Lore, who just raised $US80 million for a discount-heavy e-commerce shop, doesn’t have a desk. Instead he has a locker where he stores his computer and roams around the four Jet.com buildings in Montclair, NJ. There are already more than 100 people working for the startup, which recently launched in closed beta for friends and family members to test.
Lore posts every board presentation online for his employees to see. He also is open when talking about employee stock options. He gave a company-wide presentation about the difference between preferred and common stock, what Jet.com’s financial structure it is, and how to calculate what stock options are worth.
Business Insider visited Lore in Montclair on Friday and discussed what he’s building and how he’s keeping top talent — many of his employees are former Quidsi people — happy. To maintain a strong company culture, Lore enforces three core values: transparency, trust and fairness.
Lore believes he’s implemented a sure-fire way to keep employees from bickering about salaries, getting jealous of coworkers, and demanding raises. He’s created ten levels of salaries and titles, ranging from lower-level associates to associate directors, directors, vice presidents, SVPs and C-levels. Every person that’s recruited to work for Jet.com is assigned to one of the ten levels based on work experience and assigned the corresponding salary and stock option grants. Lore and his four executives determine every candidate’s fate, so there’s no salary negotiation ever. You either accept that pay level or decline. The only way to make more is to get promoted to the next tier.
For example, a person with seven years of work experience would likely fall into the mid-level “Associate Director” tier, which earns a $US125,000 salary and is granted 27,500 stock options.
Tech hires at Jet.com have a different pay range than the business and sales side. But both use the same ten-tier tactic. This management strategy is used by a few larger companies, namely banks.
On occasion, Lore’s team has gotten the level wrong and quickly bumped an employee up to the next pay tier. Lore did this to one candidate who accepted a job at Jet.com but hadn’t started yet. The person was pleasantly surprised to learn they’d be making tens of thousands more than they had initially agreed to.

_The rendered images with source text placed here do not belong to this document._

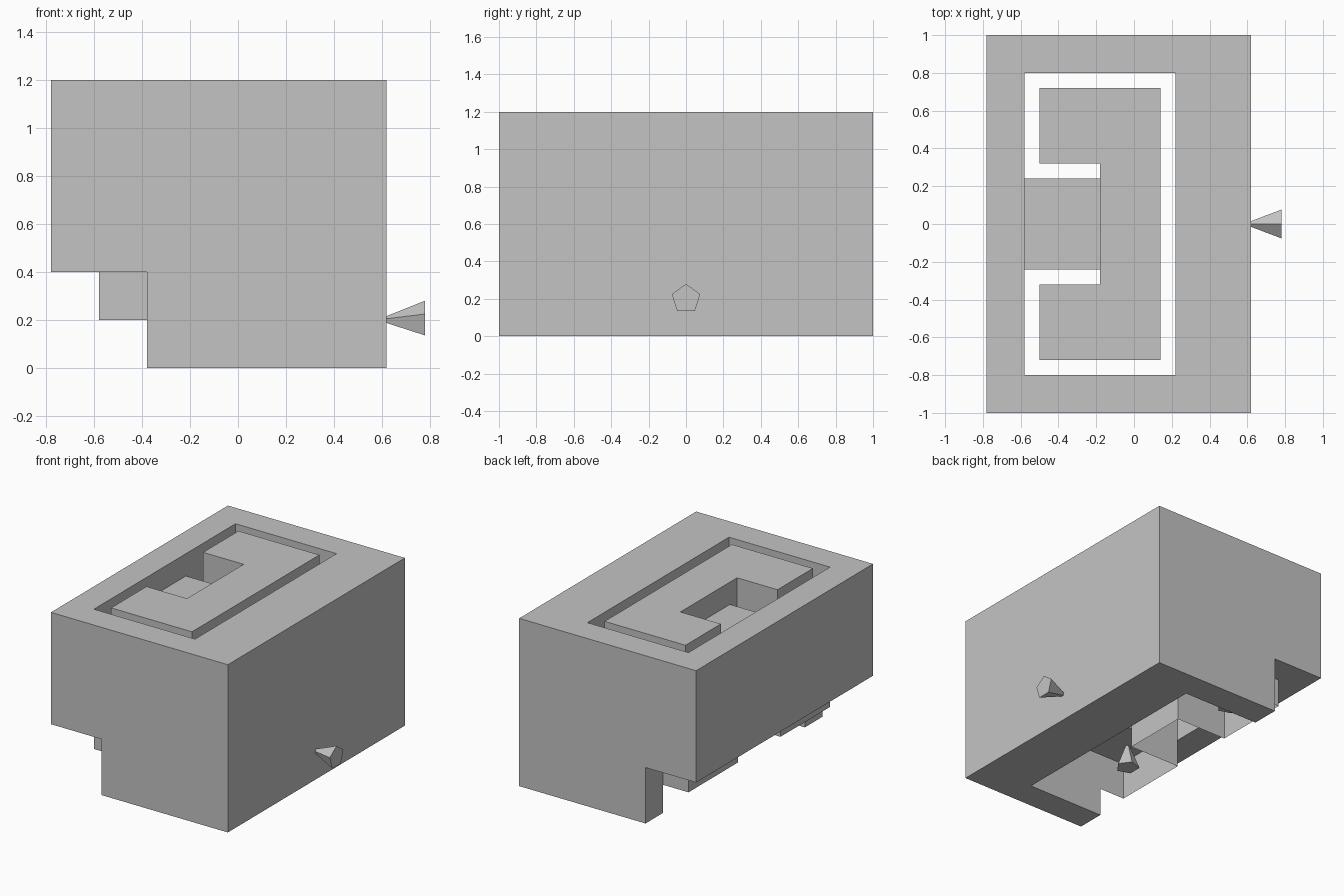
import bpy
import bmesh
import math
from mathutils import Matrix

old = bpy.data.objects.get("Cube")
if old:
    bpy.data.objects.remove(old, do_unlink=True)

grey = bpy.data.materials.new("plain grey")
grey.use_nodes = True
colour = (0.55, 0.55, 0.55, 1)
grey.diffuse_color = colour
grey.node_tree.nodes["Principled BSDF"].inputs["Base Color"].default_value = colour


def finish(name, bm):
    mesh = bpy.data.meshes.new(name)
    bm.to_mesh(mesh)
    bm.free()
    mesh.materials.append(grey)
    obj = bpy.data.objects.new(name, mesh)
    bpy.context.scene.collection.objects.link(obj)
    return obj


def box(name, low, high):
    bm = bmesh.new()
    bmesh.ops.create_cube(bm, size=1)
    for v in bm.verts:
        v.co = [high[i] if v.co[i] > 0 else low[i] for i in range(3)]
    return finish(name, bm)


def prism(name, outline, bottom, top):
    bm = bmesh.new()
    face = bm.faces.new([bm.verts.new((x, y, bottom)) for x, y in outline])
    extruded = bmesh.ops.extrude_face_region(bm, geom=[face], use_keep_orig=True)
    for v in extruded["geom"]:
        if isinstance(v, bmesh.types.BMVert):
            v.co.z = top
    bmesh.ops.recalc_face_normals(bm, faces=bm.faces[:])
    return finish(name, bm)


def sheet(name, path, bottom, top, cap=False):
    """Open vertical wall that follows a path, facing left of its direction."""
    bm = bmesh.new()
    low = [bm.verts.new((x, y, bottom)) for x, y in path]
    high = [bm.verts.new((x, y, top)) for x, y in path]
    for i in range(len(path) - 1):
        bm.faces.new((low[i + 1], low[i], high[i], high[i + 1]))
    if cap:
        face = bm.faces.new(high)
        face.normal_update()
        if face.normal.z < 0:
            face.normal_flip()
    return finish(name, bm)


def cut(target, cutter):
    mod = target.modifiers.new("cut", "BOOLEAN")
    mod.operation = "DIFFERENCE"
    mod.solver = "EXACT"
    mod.object = cutter
    cutter.hide_render = True
    cutter.hide_viewport = True
    cutter.display_type = "WIRE"


def spike(name, matrix):
    """Five-sided cone whose tip points along local +z."""
    bm = bmesh.new()
    bmesh.ops.create_cone(bm, cap_ends=True, segments=5, radius1=0.08,
                          radius2=0, depth=0.2)
    # Put one base corner on local +x
    corner = max((v.co for v in bm.verts if v.co.z < 0), key=lambda c: c.x)
    turn = Matrix.Rotation(-math.atan2(corner.y, corner.x), 4, "Z")
    bmesh.ops.transform(bm, matrix=matrix @ turn, verts=bm.verts[:])
    return finish(name, bm)


# Outer body: a block with a shaft right through and a step under one side
body = prism("outer_body", [(-0.78, -1), (0.62, -1), (0.62, 1), (-0.78, 1)], 0, 1.2)
cut(body, box("step_cutter", (-1, -1.2, -0.2), (-0.38, 1.2, 0.4)))
cut(body, box("shaft_cutter", (-0.58, -0.8, -0.3), (0.22, 0.8, 1.4)))

# Bracket-shaped core standing free inside the shaft
half = [(0.14, 0.72), (-0.5, 0.72), (-0.5, 0.32), (-0.18, 0.32)]
prism("inner_core", half + [(x, -y) for x, y in reversed(half)], 0.4, 1.2)

# Lower block in the mouth of the core, open underneath
sheet("mouth_block",
      [(-0.58, -0.24), (-0.18, -0.24), (-0.18, 0.24), (-0.58, 0.24)][::-1],
      0.2, 1.04, cap=True)

# Thin shaft lining that hangs below the step, facing into the shaft
skirt = [(-0.38, 0.8), (-0.58, 0.8), (-0.58, 0.24)]
sheet("back_lining", skirt, 0.2, 0.4)
sheet("front_lining", [(x, -y) for x, y in reversed(skirt)], 0.2, 0.4)

# Two upright spikes below the core, and one on the side of the body
for side, y in (("front", -0.52), ("back", 0.52)):
    spike(side + "_spike", Matrix.Translation((-0.38, y, 0.34)))
spike("side_spike",
      Matrix.Translation((0.68, 0, 0.2)) @ Matrix.Rotation(-math.pi / 2, 4, "Y"))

What happens if Jet.com accidentally places an employee at a pay-tier that’s too high? Lore says he and his executives are trying to figure that out right now. They will either have to have a tough conversation and bring that person down a notch (at which point the person may get angry and walk) or they will have to keep that person at the same level for a long time, while peers get promoted around them (also not fun).

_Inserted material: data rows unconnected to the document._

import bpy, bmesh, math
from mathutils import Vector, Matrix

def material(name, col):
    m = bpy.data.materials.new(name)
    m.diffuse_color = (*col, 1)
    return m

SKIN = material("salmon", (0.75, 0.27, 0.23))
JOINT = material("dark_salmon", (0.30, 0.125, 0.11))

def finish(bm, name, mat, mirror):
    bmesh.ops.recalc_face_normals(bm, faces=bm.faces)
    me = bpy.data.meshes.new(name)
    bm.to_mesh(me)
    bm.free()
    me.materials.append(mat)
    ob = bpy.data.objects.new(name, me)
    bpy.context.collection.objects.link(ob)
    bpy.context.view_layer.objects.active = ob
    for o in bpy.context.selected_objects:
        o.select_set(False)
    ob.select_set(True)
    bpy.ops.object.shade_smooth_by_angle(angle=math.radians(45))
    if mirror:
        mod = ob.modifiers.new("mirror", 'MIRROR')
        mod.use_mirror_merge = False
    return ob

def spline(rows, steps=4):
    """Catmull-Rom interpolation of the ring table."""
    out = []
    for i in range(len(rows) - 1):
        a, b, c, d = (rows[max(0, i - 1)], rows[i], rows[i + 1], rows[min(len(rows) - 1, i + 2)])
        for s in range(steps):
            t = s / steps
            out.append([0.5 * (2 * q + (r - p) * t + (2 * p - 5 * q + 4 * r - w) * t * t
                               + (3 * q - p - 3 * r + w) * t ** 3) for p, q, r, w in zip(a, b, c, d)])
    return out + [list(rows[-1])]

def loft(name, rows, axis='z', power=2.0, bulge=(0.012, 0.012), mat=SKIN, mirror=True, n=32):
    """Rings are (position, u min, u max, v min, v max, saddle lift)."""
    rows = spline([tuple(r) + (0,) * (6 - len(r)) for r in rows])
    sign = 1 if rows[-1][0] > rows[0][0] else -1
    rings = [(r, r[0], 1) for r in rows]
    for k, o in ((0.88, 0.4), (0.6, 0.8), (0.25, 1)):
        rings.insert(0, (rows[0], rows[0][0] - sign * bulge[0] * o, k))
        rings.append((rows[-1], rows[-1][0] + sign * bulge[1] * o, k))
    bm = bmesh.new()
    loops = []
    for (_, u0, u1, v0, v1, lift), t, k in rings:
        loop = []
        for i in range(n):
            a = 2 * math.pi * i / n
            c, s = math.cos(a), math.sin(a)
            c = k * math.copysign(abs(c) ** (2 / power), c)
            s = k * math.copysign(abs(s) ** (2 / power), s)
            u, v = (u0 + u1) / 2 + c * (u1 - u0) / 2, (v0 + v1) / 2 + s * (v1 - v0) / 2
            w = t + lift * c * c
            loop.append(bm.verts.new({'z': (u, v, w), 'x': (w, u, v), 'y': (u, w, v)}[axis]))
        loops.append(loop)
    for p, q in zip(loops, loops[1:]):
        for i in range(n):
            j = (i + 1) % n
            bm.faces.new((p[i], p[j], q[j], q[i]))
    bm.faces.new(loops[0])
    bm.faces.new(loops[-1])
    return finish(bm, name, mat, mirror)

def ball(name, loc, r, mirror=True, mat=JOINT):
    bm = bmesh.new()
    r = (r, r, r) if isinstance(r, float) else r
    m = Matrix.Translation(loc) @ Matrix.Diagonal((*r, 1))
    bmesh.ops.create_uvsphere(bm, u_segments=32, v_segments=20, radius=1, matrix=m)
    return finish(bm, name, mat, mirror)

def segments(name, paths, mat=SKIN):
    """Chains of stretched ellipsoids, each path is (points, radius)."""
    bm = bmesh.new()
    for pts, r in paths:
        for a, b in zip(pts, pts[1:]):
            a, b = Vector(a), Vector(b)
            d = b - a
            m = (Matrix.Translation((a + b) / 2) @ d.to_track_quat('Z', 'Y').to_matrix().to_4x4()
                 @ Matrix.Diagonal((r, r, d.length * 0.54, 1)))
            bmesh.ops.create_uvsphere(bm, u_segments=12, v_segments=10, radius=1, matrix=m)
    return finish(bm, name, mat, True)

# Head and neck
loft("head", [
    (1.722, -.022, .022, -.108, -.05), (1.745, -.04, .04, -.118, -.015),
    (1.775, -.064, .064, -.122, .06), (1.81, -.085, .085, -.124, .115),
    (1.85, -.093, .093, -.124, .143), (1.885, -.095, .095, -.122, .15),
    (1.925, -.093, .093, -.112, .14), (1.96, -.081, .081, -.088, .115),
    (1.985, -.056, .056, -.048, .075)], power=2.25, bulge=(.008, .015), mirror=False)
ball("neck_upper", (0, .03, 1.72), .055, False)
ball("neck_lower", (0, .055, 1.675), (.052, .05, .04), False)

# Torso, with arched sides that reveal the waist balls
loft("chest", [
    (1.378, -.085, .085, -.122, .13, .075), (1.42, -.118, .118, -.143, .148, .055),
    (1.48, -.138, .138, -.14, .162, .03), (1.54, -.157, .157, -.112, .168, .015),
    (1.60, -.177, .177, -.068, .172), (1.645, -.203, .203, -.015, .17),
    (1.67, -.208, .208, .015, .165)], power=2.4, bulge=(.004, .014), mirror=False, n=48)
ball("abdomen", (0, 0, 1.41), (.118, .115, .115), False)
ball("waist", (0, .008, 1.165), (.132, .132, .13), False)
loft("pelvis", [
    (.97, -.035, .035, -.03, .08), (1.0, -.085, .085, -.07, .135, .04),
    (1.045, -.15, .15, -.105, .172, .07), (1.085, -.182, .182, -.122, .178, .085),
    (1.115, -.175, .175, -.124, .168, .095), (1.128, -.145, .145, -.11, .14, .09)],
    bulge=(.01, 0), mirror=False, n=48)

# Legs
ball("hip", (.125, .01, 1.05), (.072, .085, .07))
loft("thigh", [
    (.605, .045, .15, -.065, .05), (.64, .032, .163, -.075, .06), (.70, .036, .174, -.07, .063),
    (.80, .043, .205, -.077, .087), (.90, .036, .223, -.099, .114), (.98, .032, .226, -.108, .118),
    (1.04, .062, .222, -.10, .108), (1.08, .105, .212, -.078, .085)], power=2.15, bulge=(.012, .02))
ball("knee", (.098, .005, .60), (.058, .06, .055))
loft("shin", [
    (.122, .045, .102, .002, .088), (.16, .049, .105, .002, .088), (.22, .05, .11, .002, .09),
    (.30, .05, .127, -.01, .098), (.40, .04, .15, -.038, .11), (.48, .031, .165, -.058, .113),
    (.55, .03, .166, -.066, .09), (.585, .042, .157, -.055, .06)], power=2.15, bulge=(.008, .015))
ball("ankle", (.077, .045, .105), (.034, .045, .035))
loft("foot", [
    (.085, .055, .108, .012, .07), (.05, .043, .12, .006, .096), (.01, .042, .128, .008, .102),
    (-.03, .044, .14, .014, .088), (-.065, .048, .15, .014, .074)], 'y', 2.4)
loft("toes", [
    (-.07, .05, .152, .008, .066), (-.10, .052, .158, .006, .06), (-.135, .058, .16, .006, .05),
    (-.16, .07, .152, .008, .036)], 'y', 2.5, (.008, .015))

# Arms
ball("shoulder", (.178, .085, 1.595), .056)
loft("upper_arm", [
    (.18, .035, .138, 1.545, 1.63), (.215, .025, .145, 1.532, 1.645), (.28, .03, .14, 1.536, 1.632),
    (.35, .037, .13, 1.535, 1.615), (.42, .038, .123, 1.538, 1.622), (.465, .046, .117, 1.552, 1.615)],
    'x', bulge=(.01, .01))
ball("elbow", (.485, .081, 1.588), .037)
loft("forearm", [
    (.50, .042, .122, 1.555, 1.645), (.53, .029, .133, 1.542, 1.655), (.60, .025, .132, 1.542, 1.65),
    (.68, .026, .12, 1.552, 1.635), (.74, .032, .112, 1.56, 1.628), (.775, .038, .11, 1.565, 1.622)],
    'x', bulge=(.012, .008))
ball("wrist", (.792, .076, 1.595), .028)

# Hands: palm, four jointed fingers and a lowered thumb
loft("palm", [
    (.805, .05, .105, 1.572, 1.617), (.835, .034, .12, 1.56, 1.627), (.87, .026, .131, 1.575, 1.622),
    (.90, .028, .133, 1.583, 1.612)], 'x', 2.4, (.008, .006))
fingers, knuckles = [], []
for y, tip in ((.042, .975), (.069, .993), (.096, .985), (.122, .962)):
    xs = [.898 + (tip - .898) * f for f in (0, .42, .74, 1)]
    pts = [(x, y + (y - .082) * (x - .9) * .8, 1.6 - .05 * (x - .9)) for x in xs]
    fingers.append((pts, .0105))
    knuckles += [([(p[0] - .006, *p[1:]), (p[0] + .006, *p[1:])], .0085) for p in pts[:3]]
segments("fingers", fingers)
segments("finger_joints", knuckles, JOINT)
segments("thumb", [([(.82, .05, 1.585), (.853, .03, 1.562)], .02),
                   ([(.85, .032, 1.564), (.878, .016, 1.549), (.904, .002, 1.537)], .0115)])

And what happens when an employee comes to Jet with a higher offer from another firm? If Lore abides by his ten-tier system, he won’t be allowed to make a counter offer. Lore says in that situation, he’d let the candidate walk, although he admits it will be hard to stomach for some of his top talent.